* Work instructions *
In the listing that follows, the lines starting at the one containing "for prof in" and ending at the one containing "bm.faces.new((a[i], b[i], b[j], a[j]))" are to be returned exactly, both boundary lines included, and no others.

= = = = = = =

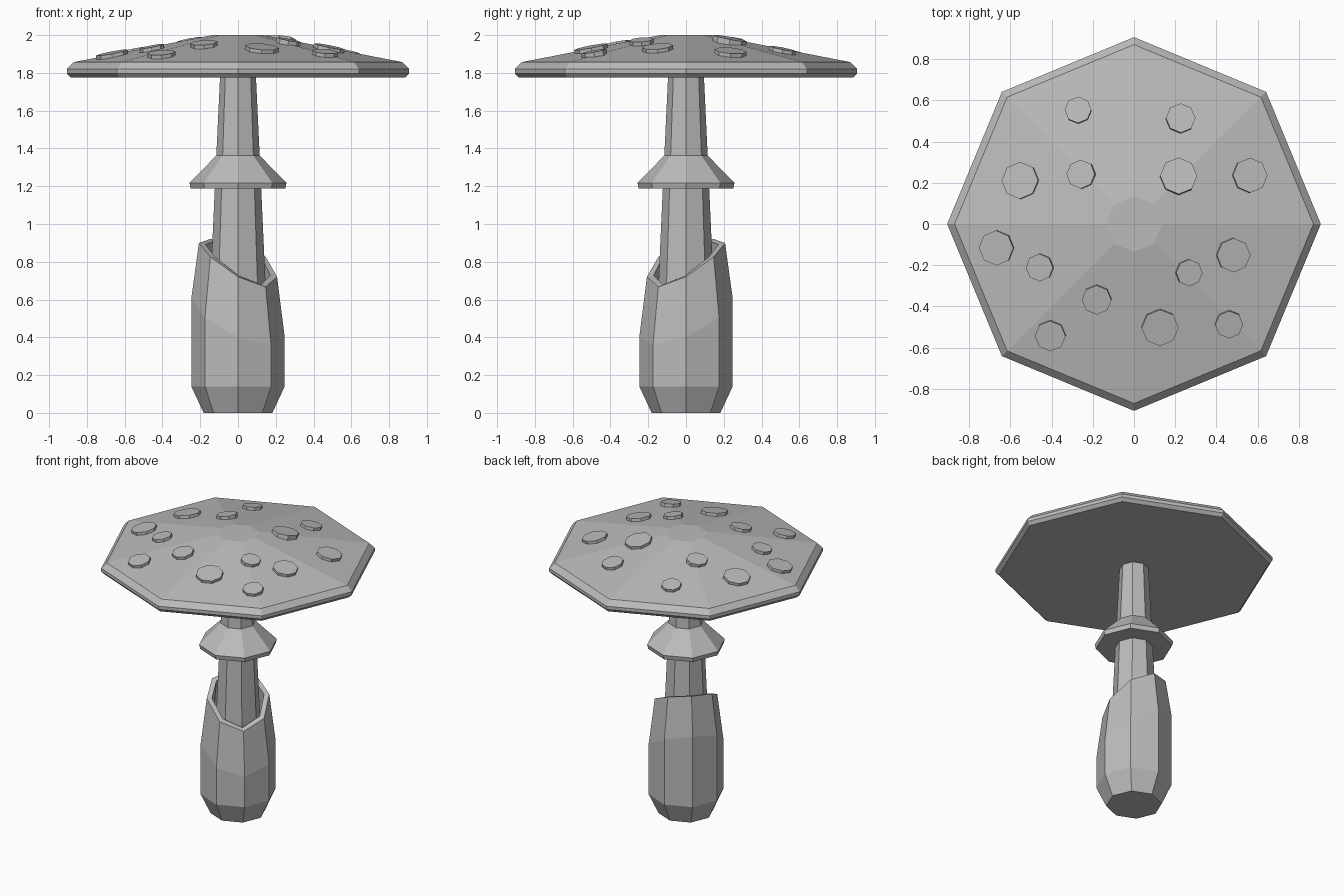
import bpy, math
from mathutils import Vector

if "Cube" in bpy.data.objects:
    bpy.data.objects.remove(bpy.data.objects["Cube"], do_unlink=True)

SIDES = 8
grey = bpy.data.materials.new("plain grey")
grey.use_nodes = True
grey.diffuse_color = (0.5, 0.5, 0.5, 1)
grey.node_tree.nodes["Principled BSDF"].inputs["Base Color"].default_value = (0.5, 0.5, 0.5, 1)


def add_mesh(name, verts, faces):
    mesh = bpy.data.meshes.new(name)
    mesh.from_pydata(verts, [], faces)
    mesh.materials.append(grey)
    obj = bpy.data.objects.new(name, mesh)
    bpy.context.collection.objects.link(obj)
    return obj


def lathe(name, profile):
    """Eight-sided turned solid; each profile entry is (radius, height or height function)."""
    verts, faces = [], []
    for radius, height in profile:
        for i in range(SIDES):
            a = math.tau * i / SIDES
            z = height(a) if callable(height) else height
            verts.append((radius * math.cos(a), radius * math.sin(a), z))
    for r in range(len(profile) - 1):
        for i in range(SIDES):
            j = (i + 1) % SIDES
            low, high = r * SIDES, (r + 1) * SIDES
            faces.append((low + i, low + j, high + j, high + i))
    faces.append(tuple(reversed(range(SIDES))))
    faces.append(tuple(range(len(verts) - SIDES, len(verts))))
    return add_mesh(name, verts, faces)


def slanted(base, tilt, bend=0.0):
    """Height that rises toward the back right side."""
    def height(a):
        p = a - math.radians(135)
        return base + tilt * math.cos(p) - bend * math.cos(2 * p)
    return height


# Stem with its skirt
lathe("stem", [(0.155, 0.1), (0.145, 0.7), (0.115, 1.36), (0.095, 1.78)])
lathe("skirt", [(0.25, 1.187), (0.257, 1.218), (0.112, 1.365)])

# Cup around the foot, open at the slanted top
lathe("foot_cup", [
    (0.182, 0), (0.247, 0.14), (0.247, slanted(0.505, 0.145)),
    (0.207, slanted(0.81, 0.1265, 0.016)),
    (0.172, slanted(0.81, 0.115, 0.016)),
    (0.2, slanted(0.5, 0.12)),
    (0.19, 0.3)])

# Cap
RIM_R, RIM_Z, TOP_R, TOP_Z = 0.87, 1.857, 0.135, 2.0
lathe("cap", [(0.885, 1.775), (0.906, 1.797), (0.906, 1.82), (RIM_R, RIM_Z), (TOP_R, TOP_Z)])

# Raised spots, each lying on its cap facet: x, y, radius
spots = [(-.27, .55, .065), (.225, .51, .072), (-.55, .21, .09), (-.255, .24, .07),
         (.215, .23, .09), (.56, .235, .085), (-.665, -.115, .085), (-.455, -.21, .067),
         (-.18, -.365, .072), (-.405, -.54, .075), (.125, -.5, .09), (.46, -.485, .068),
         (.265, -.235, .065), (.48, -.15, .083)]
step = math.tau / SIDES
apothem = math.cos(step / 2)
slope = (TOP_Z - RIM_Z) / ((RIM_R - TOP_R) * apothem)
for n, (x, y, radius) in enumerate(spots):
    facing = (math.floor(math.atan2(y, x) / step) + 0.5) * step
    out = Vector((math.cos(facing), math.sin(facing), 0))
    z = RIM_Z + slope * (RIM_R * apothem - out.dot((x, y, 0)))
    normal = (out * slope + Vector((0, 0, 1))).normalized()
    spot = lathe(f"cap_spot_{n + 1}", [(radius, -0.015), (radius, 0.02)])
    spot.location = (x, y, z)
    spot.rotation_mode = 'QUATERNION'
    spot.rotation_quaternion = Vector((0, 0, 1)).rotation_difference(normal)
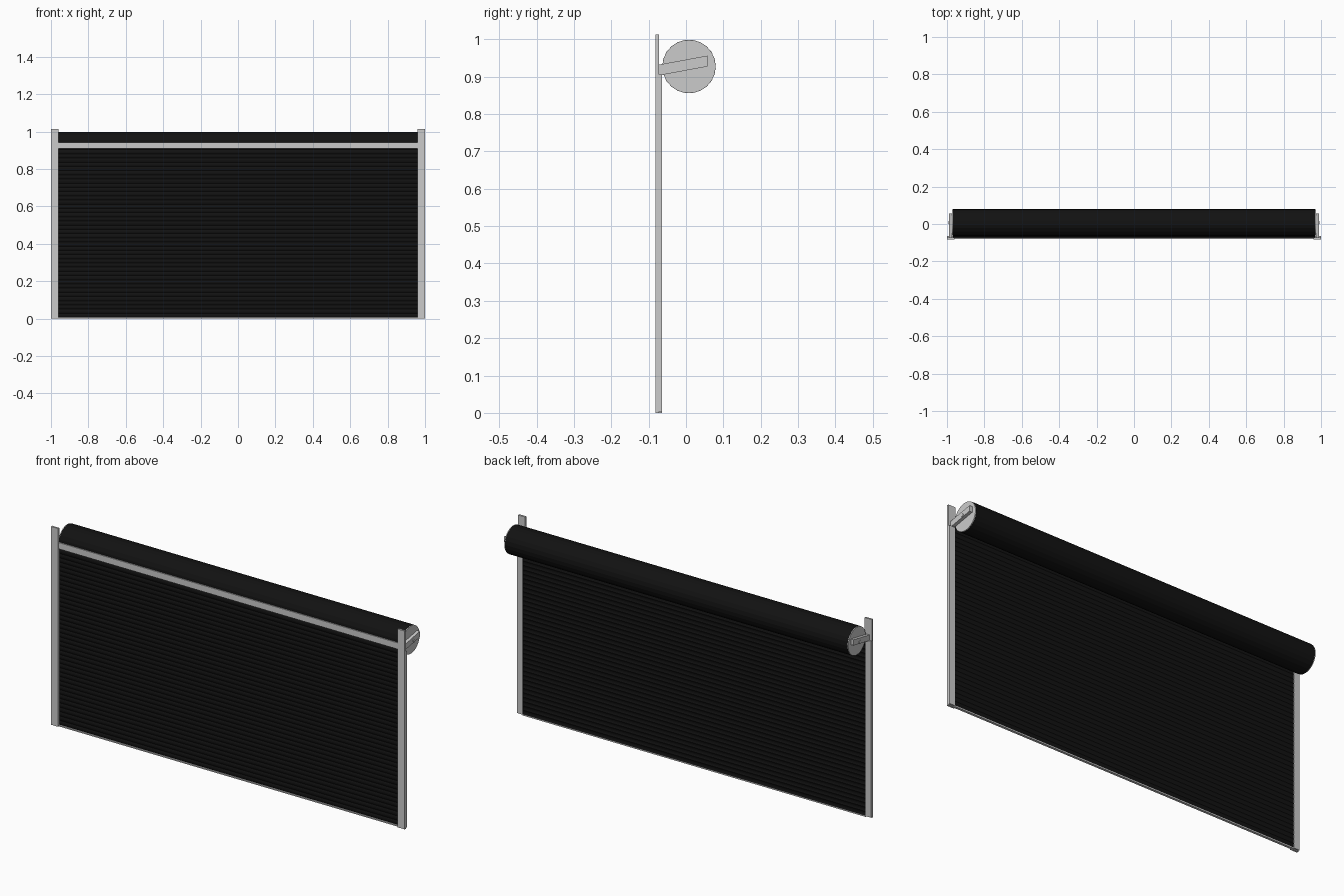
import bpy, bmesh, math
from mathutils import Matrix

if "Cube" in bpy.data.objects:
    bpy.data.objects.remove(bpy.data.objects["Cube"])

black = bpy.data.materials.new("black_slats")
black.diffuse_color = (0.006, 0.006, 0.006, 1)
black.use_nodes = True
black.node_tree.nodes["Principled BSDF"].inputs["Base Color"].default_value = black.diffuse_color


def extrude_x(name, profiles, x0, x1, mat=None):
    """Extrude closed (y, z) profiles along x into one object."""
    bm = bmesh.new()
    for prof in profiles:
        a = [bm.verts.new((x0, y, z)) for y, z in prof]
        b = [bm.verts.new((x1, y, z)) for y, z in prof]
        n = len(prof)
        bm.faces.new(a)
        bm.faces.new(b[::-1])
        for i in range(n):
            j = (i + 1) % n
            bm.faces.new((a[i], b[i], b[j], a[j]))
    bmesh.ops.recalc_face_normals(bm, faces=bm.faces)
    me = bpy.data.meshes.new(name)
    bm.to_mesh(me)
    bm.free()
    ob = bpy.data.objects.new(name, me)
    bpy.context.collection.objects.link(ob)
    if mat:
        me.materials.append(mat)
    return ob


def rect(y0, y1, z0, z1):
    return [(y0, z0), (y1, z0), (y1, z1), (y0, z1)]


def circle(r, n):
    return [(CY + r * math.cos(2 * math.pi * i / n),
             CZ + r * math.sin(2 * math.pi * i / n)) for i in range(n)]


CY, CZ, R = 0.008, 0.927, 0.071
FRONT, MID, BACK = -0.082, -0.072, -0.064

# Hanging curtain: shallow curved slats
N, Z0, Z1 = 41, 0.005, 0.925
pitch = (Z1 - Z0) / N
slats = []
for k in range(N):
    z = Z0 + k * pitch
    bulge = [(i / 4, 0.003 * math.sin(math.pi * i / 4)) for i in range(5)]
    front = [(MID + 0.004 - b, z + t * pitch) for t, b in bulge]
    back = [(BACK - 0.001 - b, z + t * pitch) for t, b in bulge]
    slats.append(front + back[::-1])
extrude_x("curtain_slats", slats, -0.968, 0.968, black)

# Rolled-up slats
extrude_x("slat_roll", [circle(R + 0.0006, 22)], -0.968, 0.968, black)

# Bottom bar and front lintel strip
extrude_x("bottom_bar", [rect(FRONT + 0.006, BACK, 0, 0.006)], -0.97, 0.97)
extrude_x("lintel_strip", [rect(FRONT + 0.002, MID, 0.909, 0.941)], -0.96, 0.96)

# Tilted bracket outline
bracket = [(MID, 0.903), (0.057, 0.927), (0.057, 0.956), (MID, 0.932)]

for side, s in (("left", -1), ("right", 1)):
    # Guide rail: front plate with a rear channel
    extrude_x(side + "_guide_plate", [rect(FRONT, MID, 0, 1.013)], s * 0.96, s * 1.0)
    extrude_x(side + "_guide_channel", [rect(MID, BACK, 0.004, 0.905)], s * 0.969, s * 1.0)
    # Roll end disc, bracket arm and axle stub
    extrude_x(side + "_roll_end", [circle(R - 0.0005, 48)], s * 0.96, s * 0.972)
    extrude_x(side + "_bracket", [bracket], s * 0.972, s * 0.988)
    extrude_x(side + "_axle", [circle(0.008, 16)], s * 0.97, s * 0.991)
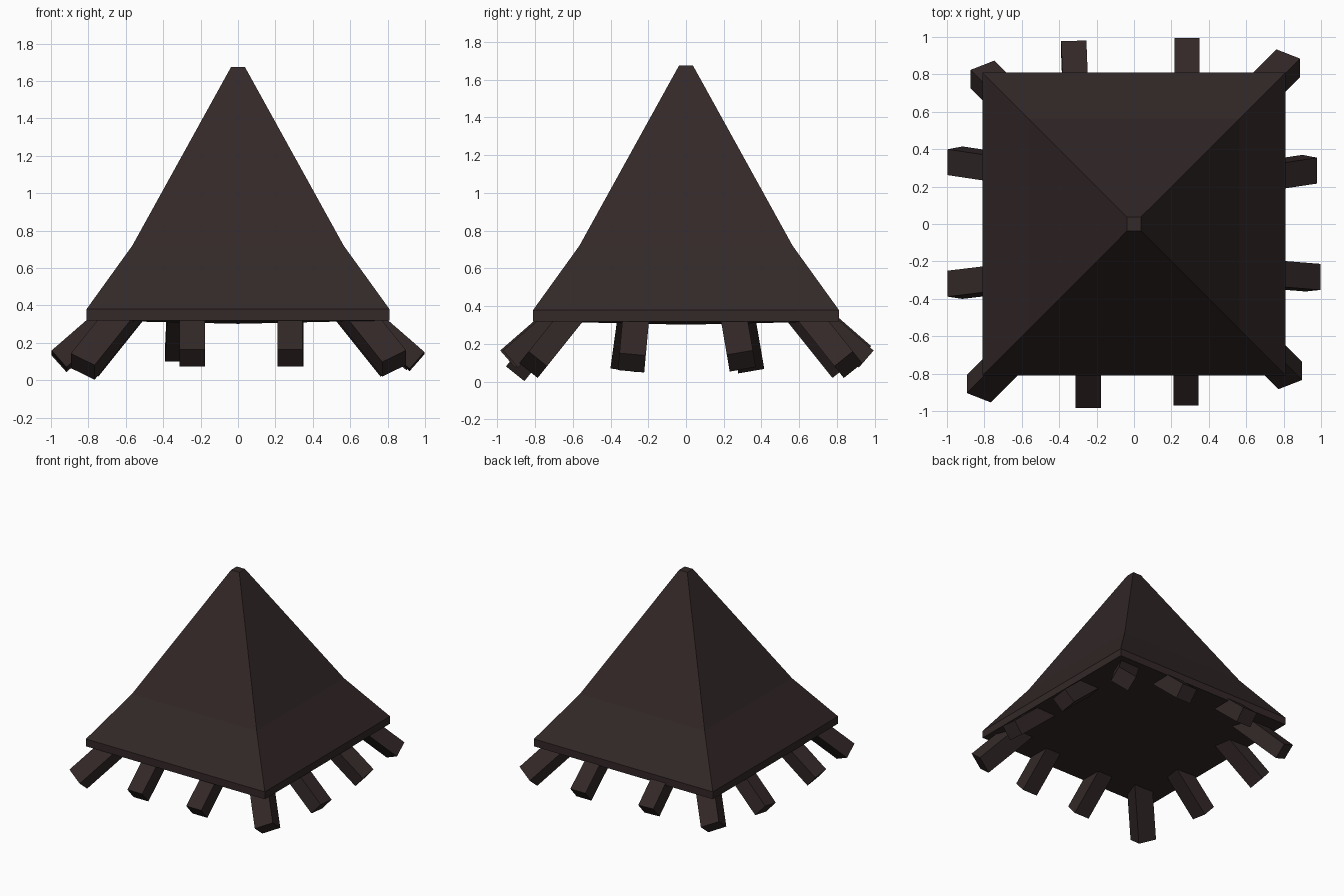
import bpy, bmesh
from mathutils import Vector, Matrix

if "Cube" in bpy.data.objects:
    bpy.data.objects.remove(bpy.data.objects["Cube"])

dark = bpy.data.materials.new("dark brown wood")
dark.diffuse_color = (0.033, 0.021, 0.021, 1)
dark.use_nodes = True
dark.node_tree.nodes["Principled BSDF"].inputs["Base Color"].default_value = dark.diffuse_color


def finish(name, bm):
    bmesh.ops.recalc_face_normals(bm, faces=bm.faces)
    me = bpy.data.meshes.new(name)
    bm.to_mesh(me)
    bm.free()
    me.materials.append(dark)
    ob = bpy.data.objects.new(name, me)
    bpy.context.collection.objects.link(ob)
    return ob


# Flared square roof: stacked square rings (half width, height)
bm = bmesh.new()
rings = []
for h, z in [(0.81, 0.32), (0.81, 0.38), (0.565, 0.72), (0.037, 1.675)]:
    rings.append([bm.verts.new((sx * h, sy * h, z))
                  for sx, sy in ((-1, -1), (1, -1), (1, 1), (-1, 1))])
for a, b in zip(rings, rings[1:]):
    for i in range(4):
        j = (i + 1) % 4
        bm.faces.new((a[i], a[j], b[j], b[i]))
bm.faces.new(rings[-1])
# underside sags slightly to the middle
low = bm.verts.new((0, 0, 0.302))
for i in range(4):
    bm.faces.new((rings[0][(i + 1) % 4], rings[0][i], low))
finish("roof", bm)


# Rafter: box running inward and up from the centre of its outer end
def rafter(name, end, direction, width_u, width_v, length=0.5):
    d = Vector(direction).normalized()
    v = d.cross(Vector((1, 0, 0))).normalized()
    u = v.cross(d)
    c = Vector(end) - d * length / 2
    m = Matrix((u * width_u, v * width_v, d * length)).transposed().to_4x4()
    bm = bmesh.new()
    bmesh.ops.create_cube(bm, size=1, matrix=Matrix.Translation(c) @ m)
    finish(name, bm)


# Side rafters, each slightly askew
S = 0.87  # downward slope
for name, end, d in [
    ("front_rafter_left", (-0.245, -0.945, 0.12), (0, -1, -S)),
    ("front_rafter_right", (0.278, -0.93, 0.12), (0, -1, -S)),
    ("back_rafter_left", (-0.322, 0.94, 0.145), (-0.04, 1, -S)),
    ("back_rafter_right", (0.283, 0.955, 0.12), (0, 1, -S)),
]:
    rafter(name, end, d, 0.135, 0.12)
for name, end, d in [
    ("right_rafter_back", (0.94, 0.293, 0.11), (1, 0.15, -S)),
    ("right_rafter_front", (0.957, -0.287, 0.10), (1, -0.08, -S)),
    ("left_rafter_back", (-0.957, 0.338, 0.10), (-1, 0.15, -S)),
    ("left_rafter_front", (-0.957, -0.325, 0.105), (-1, -0.12, -S)),
]:
    rafter(name, end, d, 0.12, 0.14)

# Corner rafters on the diagonals
for name, end in [
    ("corner_rafter_front_left", (-0.83, -0.88, 0.073)),
    ("corner_rafter_front_right", (0.835, -0.81, 0.09)),
    ("corner_rafter_back_right", (0.825, 0.86, 0.09)),
    ("corner_rafter_back_left", (-0.81, 0.80, 0.09)),
]:
    sx, sy = (1 if end[0] > 0 else -1), (1 if end[1] > 0 else -1)
    rafter(name, end, (sx, sy, -1.25), 0.15, 0.125)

= = = = = = =

* Result *
    for prof in profiles:
        a = [bm.verts.new((x0, y, z)) for y, z in prof]
        b = [bm.verts.new((x1, y, z)) for y, z in prof]
        n = len(prof)
        bm.faces.new(a)
        bm.faces.new(b[::-1])
        for i in range(n):
            j = (i + 1) % n
            bm.faces.new((a[i], b[i], b[j], a[j]))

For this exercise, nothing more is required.